Sittin' Here on Capitol Hill...Posted by Lisa Franzetta, ALDF's Director of Communications on September 21st, 2009
One of my favorite arguments against the notion that animals have rights, in terms of its sheer ridiculousness, sounds something like this—“So what, you want to give dogs the right to vote??” Much as I’d enjoy the scene down at my local polling place if that scenario were to play out, most dogs I’ve met are much more interested in, say, sniffing each other’s butts and those peanut-butter filled rubber toys than in direct engagement in the political process. Animals—get ready for it—can’t vote! Their little paws just can’t reach the levers. But that doesn’t mean they don’t have interests that are very much affected by the laws of our land.

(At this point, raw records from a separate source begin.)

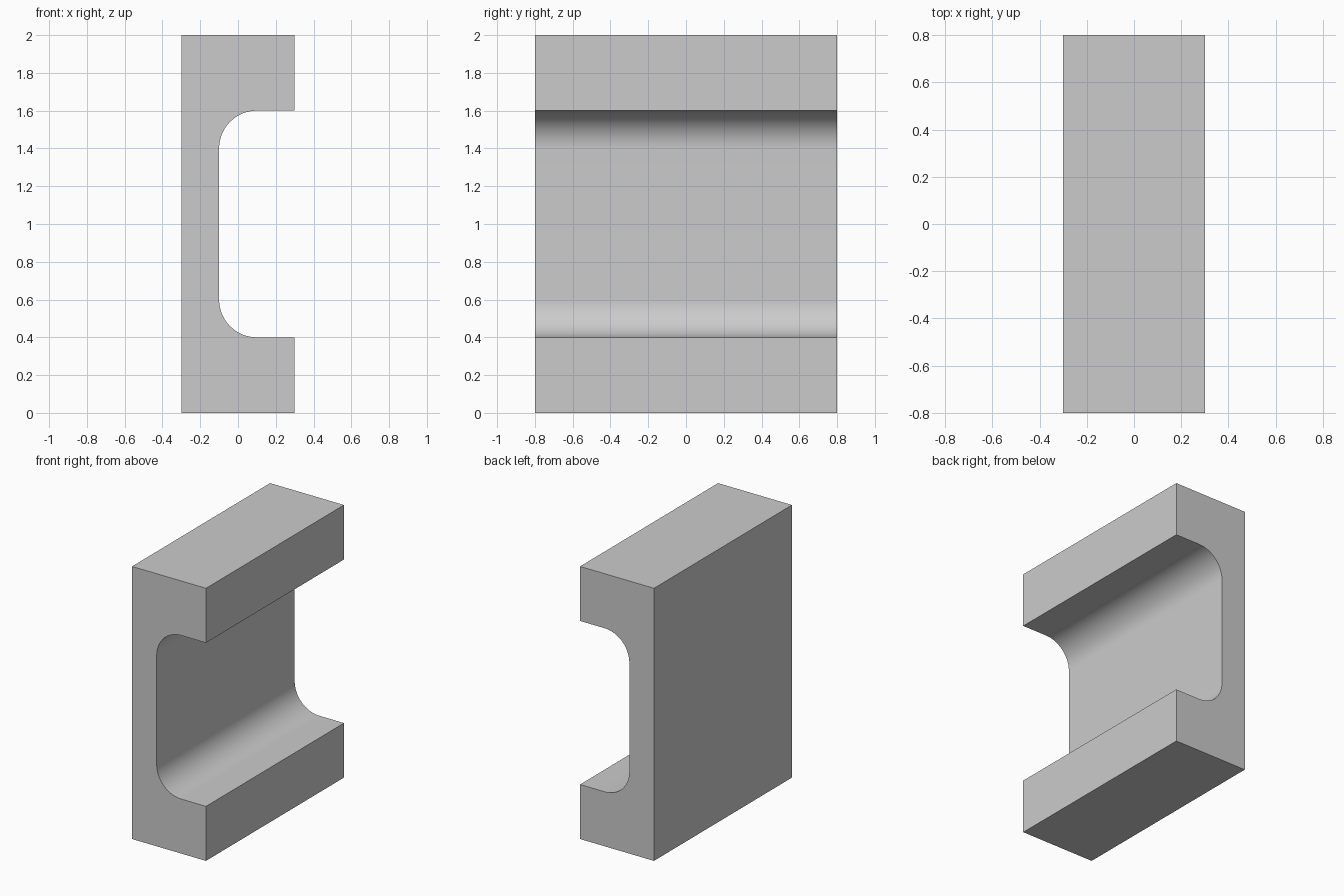
import bpy, bmesh
from math import sin, cos, pi
from mathutils import Vector

if "Cube" in bpy.data.objects:
    bpy.data.objects.remove(bpy.data.objects["Cube"])

HALF_X, HALF_Y, HEIGHT = 0.3, 0.8, 2.0
WEB_X, FLANGE, RADIUS, STEPS = -0.1, 0.4, 0.2, 24


def fillet(cx, cz, start, end):
    """Arc points in the xz plane."""
    return [(cx + RADIUS * cos(start + (end - start) * i / STEPS),
             cz + RADIUS * sin(start + (end - start) * i / STEPS))
            for i in range(STEPS + 1)]


# C-shaped profile: lower half, then its mirror for the upper half
lower = [(-HALF_X, 0), (HALF_X, 0), (HALF_X, FLANGE)]
lower += fillet(WEB_X + RADIUS, FLANGE + RADIUS, 1.5 * pi, pi)
profile = lower + [(x, HEIGHT - z) for x, z in reversed(lower)]

# Extrude the profile along y
bm = bmesh.new()
face = bm.faces.new([bm.verts.new((x, -HALF_Y, z)) for x, z in profile])
result = bmesh.ops.extrude_face_region(bm, geom=[face], use_keep_orig=True)
moved = [g for g in result["geom"] if isinstance(g, bmesh.types.BMVert)]
bmesh.ops.translate(bm, verts=moved, vec=Vector((0, 2 * HALF_Y, 0)))
bmesh.ops.recalc_face_normals(bm, faces=bm.faces)

mesh = bpy.data.meshes.new("channel_block")
bm.to_mesh(mesh)
bm.free()
block = bpy.data.objects.new("channel_block", mesh)
bpy.context.collection.objects.link(block)

# Smooth fillets, crisp edges
bpy.context.view_layer.objects.active = block
block.select_set(True)
bpy.ops.object.shade_smooth_by_angle(angle=pi / 6)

That’s why a big part of ALDF’s work is to act as voice for animals in the political process. We provide resources to help advocates contact their elected officials and suggest guidelines for strategically working with them to help animals. We draft model laws on all sorts of animal related issues, providing lawmakers who want to take up the cause of animal protection with strong foundations for proposing legislation. For instance, in the wake of Michael Vick’s infamous dogfighting conviction, the Virginia legislature passed, and the governor subsequently signed, an ALDF-drafted bill that gives law enforcement stronger tools to go after dogfighting operations.

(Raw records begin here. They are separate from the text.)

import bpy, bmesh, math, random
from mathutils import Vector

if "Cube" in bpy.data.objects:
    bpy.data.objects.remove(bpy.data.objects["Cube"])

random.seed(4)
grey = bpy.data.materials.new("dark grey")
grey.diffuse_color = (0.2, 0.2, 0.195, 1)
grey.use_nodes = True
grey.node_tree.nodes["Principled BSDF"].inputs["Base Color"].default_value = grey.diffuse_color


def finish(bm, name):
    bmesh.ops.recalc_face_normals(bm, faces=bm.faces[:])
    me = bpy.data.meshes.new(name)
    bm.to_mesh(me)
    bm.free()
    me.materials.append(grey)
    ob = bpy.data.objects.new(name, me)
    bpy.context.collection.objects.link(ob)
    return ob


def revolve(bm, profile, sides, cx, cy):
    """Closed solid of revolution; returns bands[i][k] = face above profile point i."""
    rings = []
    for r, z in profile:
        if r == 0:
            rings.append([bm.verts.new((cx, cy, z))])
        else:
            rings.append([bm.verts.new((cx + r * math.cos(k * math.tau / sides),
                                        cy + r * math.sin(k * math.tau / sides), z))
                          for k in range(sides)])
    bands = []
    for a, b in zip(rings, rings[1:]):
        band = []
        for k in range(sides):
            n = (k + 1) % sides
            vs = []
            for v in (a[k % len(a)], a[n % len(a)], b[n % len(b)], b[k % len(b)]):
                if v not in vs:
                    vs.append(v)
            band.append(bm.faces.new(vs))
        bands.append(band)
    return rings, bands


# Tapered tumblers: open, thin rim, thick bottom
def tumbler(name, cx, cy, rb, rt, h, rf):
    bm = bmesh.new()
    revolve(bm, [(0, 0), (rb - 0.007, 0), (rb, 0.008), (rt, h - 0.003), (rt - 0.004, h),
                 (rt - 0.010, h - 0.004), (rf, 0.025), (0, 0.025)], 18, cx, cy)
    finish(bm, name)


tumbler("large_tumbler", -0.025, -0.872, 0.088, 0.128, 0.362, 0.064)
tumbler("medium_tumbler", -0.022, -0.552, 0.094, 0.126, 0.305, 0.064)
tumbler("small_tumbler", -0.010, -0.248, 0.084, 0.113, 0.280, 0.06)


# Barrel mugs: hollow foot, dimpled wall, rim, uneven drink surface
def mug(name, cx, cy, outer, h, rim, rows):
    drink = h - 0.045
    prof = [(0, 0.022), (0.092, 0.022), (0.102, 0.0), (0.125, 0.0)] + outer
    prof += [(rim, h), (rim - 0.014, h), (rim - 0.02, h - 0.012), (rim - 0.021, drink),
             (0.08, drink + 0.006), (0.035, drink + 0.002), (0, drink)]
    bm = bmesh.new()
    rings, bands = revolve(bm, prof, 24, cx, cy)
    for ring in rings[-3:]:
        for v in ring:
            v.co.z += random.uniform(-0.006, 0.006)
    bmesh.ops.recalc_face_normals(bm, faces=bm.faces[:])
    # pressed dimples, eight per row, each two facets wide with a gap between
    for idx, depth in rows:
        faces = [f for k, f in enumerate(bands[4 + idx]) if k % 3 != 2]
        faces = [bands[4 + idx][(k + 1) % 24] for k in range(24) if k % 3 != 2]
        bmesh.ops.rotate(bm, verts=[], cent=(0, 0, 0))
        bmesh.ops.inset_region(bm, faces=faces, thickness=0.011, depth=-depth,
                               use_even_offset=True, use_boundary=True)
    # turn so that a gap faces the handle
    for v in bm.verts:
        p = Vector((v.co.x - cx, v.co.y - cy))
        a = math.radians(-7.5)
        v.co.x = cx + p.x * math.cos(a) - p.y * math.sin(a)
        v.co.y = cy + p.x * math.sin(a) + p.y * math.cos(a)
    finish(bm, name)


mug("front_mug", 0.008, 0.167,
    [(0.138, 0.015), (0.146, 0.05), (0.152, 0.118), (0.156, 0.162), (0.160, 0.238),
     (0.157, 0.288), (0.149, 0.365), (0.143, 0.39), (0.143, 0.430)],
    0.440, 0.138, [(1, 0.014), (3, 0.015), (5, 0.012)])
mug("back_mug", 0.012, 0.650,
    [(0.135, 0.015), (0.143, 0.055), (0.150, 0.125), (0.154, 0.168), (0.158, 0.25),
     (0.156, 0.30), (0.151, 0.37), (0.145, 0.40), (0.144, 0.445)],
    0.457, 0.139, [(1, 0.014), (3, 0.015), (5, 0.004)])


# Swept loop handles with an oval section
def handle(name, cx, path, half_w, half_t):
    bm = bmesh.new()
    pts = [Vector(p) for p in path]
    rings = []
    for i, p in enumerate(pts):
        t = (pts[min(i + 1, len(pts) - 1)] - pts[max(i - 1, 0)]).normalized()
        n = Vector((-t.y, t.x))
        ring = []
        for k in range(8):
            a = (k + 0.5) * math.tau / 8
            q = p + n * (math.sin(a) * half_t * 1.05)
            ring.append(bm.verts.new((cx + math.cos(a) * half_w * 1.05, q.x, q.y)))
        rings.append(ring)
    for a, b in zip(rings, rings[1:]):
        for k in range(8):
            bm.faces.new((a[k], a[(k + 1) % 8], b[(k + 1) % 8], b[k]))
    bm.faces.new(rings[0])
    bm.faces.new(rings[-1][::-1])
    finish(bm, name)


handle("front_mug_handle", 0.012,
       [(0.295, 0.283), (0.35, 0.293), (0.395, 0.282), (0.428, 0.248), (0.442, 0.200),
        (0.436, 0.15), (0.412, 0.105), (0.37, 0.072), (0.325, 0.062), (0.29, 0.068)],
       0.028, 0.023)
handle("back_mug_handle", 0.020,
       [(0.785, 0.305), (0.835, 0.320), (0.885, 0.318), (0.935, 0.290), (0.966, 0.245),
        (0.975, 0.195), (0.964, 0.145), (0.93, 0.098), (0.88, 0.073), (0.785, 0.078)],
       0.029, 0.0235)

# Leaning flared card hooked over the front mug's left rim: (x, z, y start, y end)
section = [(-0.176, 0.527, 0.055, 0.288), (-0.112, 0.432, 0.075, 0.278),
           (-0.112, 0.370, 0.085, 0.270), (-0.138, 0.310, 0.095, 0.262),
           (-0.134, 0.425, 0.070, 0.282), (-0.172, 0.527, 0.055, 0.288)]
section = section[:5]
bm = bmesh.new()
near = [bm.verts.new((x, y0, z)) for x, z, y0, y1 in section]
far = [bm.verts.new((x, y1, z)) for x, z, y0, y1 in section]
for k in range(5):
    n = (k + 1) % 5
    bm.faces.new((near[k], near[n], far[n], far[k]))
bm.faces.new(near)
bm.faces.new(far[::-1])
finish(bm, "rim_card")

Sounds simple enough—write a law, find a legislator to support it, and, bingo!—rabblerousing cats in your county are no longer allowed to purchase catnip on Sundays. The truth that you’ll hear from any animal advocate who has done the painstaking work of lobbying for animals in their state capital or in the federal government, though, is that passing good laws for animals can be a true exercise in patience. Bills die in session, are killed in committees—it’s carnage out there for would-be animal protection laws! It’s vitally important work—but those who take it on know they’ll be digging in their heels for a long battle. The other day, I was reading up on “Bark the Vote!” a South Dakota group who is pushing for a felony law in their state. (That’s right—along with a handful of other states, South Dakota has no felony cruelty law, meaning that no matter how violently a criminal there abuses or tortures an animal, he or she cannot be charged with a felony.) On their website, I came across this brilliant old Schoolhouse Rock video about how an admittedly very hangdog bill becomes a law:

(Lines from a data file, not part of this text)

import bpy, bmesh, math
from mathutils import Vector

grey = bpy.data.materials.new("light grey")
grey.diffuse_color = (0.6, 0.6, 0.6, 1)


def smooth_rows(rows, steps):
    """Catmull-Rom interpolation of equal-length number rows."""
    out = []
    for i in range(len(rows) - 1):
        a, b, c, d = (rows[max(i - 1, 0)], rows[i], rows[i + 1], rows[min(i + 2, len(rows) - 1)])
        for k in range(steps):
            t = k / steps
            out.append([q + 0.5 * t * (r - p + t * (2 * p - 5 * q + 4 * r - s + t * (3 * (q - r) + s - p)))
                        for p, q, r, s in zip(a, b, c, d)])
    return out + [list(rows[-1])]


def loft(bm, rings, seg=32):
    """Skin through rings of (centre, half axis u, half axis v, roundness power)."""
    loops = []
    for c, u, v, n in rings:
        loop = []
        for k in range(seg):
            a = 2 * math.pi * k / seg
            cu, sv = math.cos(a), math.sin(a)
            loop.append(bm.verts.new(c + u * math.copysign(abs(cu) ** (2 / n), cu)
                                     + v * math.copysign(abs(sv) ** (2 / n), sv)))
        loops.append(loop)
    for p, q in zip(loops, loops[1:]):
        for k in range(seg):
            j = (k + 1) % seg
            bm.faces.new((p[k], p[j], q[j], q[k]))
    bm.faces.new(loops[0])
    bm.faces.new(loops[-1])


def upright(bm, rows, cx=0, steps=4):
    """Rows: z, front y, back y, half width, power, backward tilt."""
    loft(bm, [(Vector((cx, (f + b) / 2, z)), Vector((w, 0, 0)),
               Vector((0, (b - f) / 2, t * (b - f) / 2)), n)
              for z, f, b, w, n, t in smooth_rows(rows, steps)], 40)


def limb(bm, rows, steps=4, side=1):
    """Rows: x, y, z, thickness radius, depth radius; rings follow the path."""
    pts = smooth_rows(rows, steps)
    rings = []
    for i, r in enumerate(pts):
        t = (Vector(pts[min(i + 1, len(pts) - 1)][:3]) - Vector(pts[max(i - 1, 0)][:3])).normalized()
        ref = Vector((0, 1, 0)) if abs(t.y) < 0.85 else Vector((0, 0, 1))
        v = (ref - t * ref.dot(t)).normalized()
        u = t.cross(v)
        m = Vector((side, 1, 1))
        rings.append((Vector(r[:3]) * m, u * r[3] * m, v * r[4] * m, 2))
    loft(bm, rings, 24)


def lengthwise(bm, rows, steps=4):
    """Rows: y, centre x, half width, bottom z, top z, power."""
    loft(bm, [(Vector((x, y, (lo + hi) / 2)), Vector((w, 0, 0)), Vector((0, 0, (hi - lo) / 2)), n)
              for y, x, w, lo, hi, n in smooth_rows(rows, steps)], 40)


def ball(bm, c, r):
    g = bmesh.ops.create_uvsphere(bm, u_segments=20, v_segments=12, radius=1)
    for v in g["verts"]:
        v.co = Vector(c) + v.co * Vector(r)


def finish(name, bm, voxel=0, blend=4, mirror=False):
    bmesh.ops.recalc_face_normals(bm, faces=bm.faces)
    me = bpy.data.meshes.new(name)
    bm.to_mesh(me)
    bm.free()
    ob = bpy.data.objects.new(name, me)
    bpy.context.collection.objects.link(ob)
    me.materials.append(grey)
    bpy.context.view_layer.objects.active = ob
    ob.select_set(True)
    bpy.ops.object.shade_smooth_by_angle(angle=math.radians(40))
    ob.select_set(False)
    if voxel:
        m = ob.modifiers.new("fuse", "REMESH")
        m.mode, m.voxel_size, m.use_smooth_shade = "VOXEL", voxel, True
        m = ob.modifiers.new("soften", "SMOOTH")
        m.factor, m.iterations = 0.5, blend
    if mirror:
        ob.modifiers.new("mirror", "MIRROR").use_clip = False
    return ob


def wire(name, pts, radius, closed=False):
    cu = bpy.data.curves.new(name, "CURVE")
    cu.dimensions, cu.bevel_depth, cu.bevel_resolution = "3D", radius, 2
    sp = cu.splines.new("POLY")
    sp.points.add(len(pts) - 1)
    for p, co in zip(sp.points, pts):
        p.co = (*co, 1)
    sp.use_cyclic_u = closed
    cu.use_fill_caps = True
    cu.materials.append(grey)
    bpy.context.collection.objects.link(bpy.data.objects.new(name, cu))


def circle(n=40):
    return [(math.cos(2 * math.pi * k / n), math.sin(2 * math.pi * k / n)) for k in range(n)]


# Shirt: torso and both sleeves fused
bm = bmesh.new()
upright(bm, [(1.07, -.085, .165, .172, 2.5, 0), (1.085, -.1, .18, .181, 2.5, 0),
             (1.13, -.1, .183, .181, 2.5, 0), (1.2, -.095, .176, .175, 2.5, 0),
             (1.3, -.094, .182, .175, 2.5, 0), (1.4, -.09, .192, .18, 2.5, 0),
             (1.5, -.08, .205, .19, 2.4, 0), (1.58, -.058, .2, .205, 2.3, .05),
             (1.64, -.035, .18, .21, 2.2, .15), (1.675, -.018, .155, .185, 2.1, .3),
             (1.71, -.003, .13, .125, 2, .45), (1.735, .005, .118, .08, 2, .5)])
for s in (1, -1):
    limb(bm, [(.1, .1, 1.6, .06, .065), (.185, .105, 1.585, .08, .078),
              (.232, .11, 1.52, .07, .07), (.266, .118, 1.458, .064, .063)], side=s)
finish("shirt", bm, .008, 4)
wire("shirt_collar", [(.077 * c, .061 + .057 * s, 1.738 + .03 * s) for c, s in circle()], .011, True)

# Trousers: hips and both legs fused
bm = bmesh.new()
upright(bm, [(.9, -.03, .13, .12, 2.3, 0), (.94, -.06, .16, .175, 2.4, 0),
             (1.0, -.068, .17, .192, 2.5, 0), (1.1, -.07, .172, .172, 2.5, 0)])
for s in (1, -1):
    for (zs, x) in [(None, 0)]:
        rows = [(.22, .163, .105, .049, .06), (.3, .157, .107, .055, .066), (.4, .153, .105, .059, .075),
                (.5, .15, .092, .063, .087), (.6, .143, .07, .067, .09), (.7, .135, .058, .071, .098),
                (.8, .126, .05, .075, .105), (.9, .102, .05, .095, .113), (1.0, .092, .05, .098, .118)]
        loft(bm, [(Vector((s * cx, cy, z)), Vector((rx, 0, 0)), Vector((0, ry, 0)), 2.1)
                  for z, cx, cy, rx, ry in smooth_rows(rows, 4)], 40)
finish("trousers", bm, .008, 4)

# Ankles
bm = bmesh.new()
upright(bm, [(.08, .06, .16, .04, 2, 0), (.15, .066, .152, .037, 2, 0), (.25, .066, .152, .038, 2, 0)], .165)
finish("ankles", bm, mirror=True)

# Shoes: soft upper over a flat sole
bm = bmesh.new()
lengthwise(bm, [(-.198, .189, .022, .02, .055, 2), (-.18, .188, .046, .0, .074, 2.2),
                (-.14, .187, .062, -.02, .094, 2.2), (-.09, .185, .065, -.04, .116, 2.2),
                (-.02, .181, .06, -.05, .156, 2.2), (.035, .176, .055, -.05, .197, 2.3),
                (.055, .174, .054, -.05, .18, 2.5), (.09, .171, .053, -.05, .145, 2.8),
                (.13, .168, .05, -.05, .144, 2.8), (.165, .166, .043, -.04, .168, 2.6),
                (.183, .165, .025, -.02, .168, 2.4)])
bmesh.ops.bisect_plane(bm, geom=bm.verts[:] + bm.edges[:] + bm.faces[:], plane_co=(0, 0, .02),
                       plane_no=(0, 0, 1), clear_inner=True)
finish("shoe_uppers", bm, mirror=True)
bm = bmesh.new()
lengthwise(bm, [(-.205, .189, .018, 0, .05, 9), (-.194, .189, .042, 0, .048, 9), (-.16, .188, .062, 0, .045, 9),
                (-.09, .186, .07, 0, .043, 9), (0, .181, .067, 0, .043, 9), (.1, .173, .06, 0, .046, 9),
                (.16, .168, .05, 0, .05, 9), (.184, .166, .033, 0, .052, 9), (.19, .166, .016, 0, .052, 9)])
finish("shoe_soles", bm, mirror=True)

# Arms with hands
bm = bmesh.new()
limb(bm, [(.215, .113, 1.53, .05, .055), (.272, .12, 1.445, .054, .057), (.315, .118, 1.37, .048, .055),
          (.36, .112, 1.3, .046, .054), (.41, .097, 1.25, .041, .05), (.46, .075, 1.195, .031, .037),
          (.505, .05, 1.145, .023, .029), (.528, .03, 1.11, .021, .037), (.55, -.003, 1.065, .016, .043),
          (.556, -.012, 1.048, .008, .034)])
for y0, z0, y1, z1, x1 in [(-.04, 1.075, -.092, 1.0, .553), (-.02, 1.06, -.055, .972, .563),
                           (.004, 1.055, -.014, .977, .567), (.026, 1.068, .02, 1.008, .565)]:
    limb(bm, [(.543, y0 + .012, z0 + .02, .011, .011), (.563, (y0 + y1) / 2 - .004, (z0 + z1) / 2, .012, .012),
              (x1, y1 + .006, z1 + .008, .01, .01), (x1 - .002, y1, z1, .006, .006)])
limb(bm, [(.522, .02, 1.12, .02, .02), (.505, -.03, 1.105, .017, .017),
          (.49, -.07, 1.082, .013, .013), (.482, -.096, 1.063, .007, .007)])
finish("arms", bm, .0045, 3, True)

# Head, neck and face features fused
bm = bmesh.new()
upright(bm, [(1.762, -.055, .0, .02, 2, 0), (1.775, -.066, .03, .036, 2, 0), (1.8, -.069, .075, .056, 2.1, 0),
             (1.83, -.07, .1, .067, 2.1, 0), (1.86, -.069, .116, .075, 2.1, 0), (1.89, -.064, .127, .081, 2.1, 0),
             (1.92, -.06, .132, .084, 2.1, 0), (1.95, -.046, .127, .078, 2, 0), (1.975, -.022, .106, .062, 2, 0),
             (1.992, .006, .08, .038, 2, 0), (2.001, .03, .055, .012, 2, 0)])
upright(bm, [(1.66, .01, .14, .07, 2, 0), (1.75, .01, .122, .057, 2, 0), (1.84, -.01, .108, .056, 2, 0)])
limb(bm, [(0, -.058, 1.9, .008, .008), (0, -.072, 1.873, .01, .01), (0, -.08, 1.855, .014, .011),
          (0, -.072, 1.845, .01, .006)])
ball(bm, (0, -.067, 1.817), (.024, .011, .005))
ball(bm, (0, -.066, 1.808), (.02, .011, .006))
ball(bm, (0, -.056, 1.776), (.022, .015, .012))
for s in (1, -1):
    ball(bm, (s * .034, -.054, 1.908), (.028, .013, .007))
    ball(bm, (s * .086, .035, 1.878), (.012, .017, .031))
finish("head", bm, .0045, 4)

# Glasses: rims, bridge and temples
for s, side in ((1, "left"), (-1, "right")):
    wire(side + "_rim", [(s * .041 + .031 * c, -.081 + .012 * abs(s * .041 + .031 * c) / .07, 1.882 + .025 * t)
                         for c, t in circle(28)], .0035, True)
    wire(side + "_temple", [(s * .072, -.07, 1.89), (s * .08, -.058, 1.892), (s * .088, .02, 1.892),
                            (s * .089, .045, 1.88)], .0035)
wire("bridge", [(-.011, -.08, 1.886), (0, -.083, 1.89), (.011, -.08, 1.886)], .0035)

For those of you who, like me, spent much of the 70s and 80s in a trancelike state in front of your television, you’ll probably remember every word. Little did I realize back then I was getting an early lesson in the tenacity required to see a bill through to its victory dance on the steps of the White House.